Formulating blood rotation policies with multiple objectives
Human blood is perishable. Therefore it must be systematically redistributed to hospital blood banks where it will have a high probability of transfusion. Ideally this redistribution, referred to as blood rotation, should be performed in such a manner as to minimize the outdating and improve the quality of blood while keeping the frequency of blood shortages and regional operating costs at reasonable levels. Priorities for attaining these multiple objectives are different in every blood region. Consequently, in this paper, a goal programming model is developed to attain multiple goals as identified by the administrator of a regional blood center. Included in the model are goal constraints related to inventory levels, the availability of fresh blood, blood outdating, the age of the blood, and the cost of collecting it. The paper reports the results of applying the methodology in a large urban-rural blood region in the midwest.
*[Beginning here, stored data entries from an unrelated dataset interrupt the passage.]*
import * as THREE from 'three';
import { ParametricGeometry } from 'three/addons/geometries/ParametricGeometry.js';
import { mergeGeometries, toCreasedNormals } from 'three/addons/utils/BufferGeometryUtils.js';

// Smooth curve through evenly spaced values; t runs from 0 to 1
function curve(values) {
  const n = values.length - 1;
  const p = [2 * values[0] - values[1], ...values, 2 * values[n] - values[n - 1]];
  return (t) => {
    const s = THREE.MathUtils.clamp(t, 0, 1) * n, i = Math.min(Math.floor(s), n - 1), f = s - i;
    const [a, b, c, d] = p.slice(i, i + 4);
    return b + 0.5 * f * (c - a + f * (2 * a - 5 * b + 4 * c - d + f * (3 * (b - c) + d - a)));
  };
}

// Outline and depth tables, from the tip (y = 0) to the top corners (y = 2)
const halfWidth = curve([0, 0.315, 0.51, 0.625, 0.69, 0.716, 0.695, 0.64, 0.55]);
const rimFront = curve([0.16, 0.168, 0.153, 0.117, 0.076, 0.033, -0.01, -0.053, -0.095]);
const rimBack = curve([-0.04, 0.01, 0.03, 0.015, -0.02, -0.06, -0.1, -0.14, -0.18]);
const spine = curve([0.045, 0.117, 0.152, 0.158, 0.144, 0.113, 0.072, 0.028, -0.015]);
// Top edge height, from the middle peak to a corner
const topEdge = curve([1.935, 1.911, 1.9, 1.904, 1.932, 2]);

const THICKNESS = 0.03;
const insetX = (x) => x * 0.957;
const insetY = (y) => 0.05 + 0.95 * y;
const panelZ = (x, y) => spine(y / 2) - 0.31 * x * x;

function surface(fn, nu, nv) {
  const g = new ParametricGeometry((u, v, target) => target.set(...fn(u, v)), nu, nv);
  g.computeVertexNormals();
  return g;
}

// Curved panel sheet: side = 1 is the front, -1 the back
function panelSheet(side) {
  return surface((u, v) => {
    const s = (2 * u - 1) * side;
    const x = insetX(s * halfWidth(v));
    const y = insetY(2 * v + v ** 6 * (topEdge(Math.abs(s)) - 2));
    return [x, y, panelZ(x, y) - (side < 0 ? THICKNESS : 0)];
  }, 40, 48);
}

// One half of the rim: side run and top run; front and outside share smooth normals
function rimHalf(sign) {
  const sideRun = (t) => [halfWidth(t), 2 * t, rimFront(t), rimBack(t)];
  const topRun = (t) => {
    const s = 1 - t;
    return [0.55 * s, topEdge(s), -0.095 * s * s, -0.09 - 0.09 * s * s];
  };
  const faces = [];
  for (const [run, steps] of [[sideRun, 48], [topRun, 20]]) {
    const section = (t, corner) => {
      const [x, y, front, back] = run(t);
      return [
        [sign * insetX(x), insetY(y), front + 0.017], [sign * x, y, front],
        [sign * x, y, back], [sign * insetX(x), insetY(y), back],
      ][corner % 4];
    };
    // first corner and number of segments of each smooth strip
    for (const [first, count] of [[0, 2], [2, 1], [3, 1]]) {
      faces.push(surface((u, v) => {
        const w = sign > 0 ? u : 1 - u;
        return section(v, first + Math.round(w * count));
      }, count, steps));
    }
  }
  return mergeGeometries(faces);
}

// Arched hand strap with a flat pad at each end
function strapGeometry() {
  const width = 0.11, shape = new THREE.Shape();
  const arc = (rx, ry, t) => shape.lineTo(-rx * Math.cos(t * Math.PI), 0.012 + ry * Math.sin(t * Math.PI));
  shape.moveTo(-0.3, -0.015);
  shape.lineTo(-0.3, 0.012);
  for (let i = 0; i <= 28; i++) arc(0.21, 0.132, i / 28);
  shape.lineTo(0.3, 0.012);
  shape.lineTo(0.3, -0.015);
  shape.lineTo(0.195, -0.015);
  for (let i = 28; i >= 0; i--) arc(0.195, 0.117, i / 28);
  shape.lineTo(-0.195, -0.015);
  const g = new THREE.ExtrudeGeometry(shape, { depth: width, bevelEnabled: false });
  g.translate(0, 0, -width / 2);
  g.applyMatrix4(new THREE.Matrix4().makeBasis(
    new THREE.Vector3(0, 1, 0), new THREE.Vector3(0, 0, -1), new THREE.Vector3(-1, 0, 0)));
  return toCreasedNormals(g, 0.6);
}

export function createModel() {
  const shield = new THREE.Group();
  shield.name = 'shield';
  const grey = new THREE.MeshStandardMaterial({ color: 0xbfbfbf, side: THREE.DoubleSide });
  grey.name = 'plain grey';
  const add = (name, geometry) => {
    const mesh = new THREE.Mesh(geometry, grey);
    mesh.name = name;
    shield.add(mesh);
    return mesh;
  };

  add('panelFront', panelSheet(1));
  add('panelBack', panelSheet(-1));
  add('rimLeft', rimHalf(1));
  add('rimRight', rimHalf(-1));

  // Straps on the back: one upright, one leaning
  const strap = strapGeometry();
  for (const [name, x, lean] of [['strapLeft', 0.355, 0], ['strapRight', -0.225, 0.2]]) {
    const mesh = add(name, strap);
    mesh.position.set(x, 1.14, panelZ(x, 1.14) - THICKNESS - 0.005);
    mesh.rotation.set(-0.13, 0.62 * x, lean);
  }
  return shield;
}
Use of the model demonstrated that: * the percentage of collected for use within the region but not used could be reduced from 14.9% to 9.2% without increasing the frequncy of shortages; *overstocking of hospital blood banks would be eliminated; * sufficient fresh blood could be made available to meet the needs of special surgery; * the amount of blood needed to be collected for use within the region could be reduced by over 5%, saving approximately $115,000 per year.
||Formulating blood rotation policies with multiple objectives
Management Science (1980)
Vol. 26, No. 11
||Lee, Sang M; Kendall, K.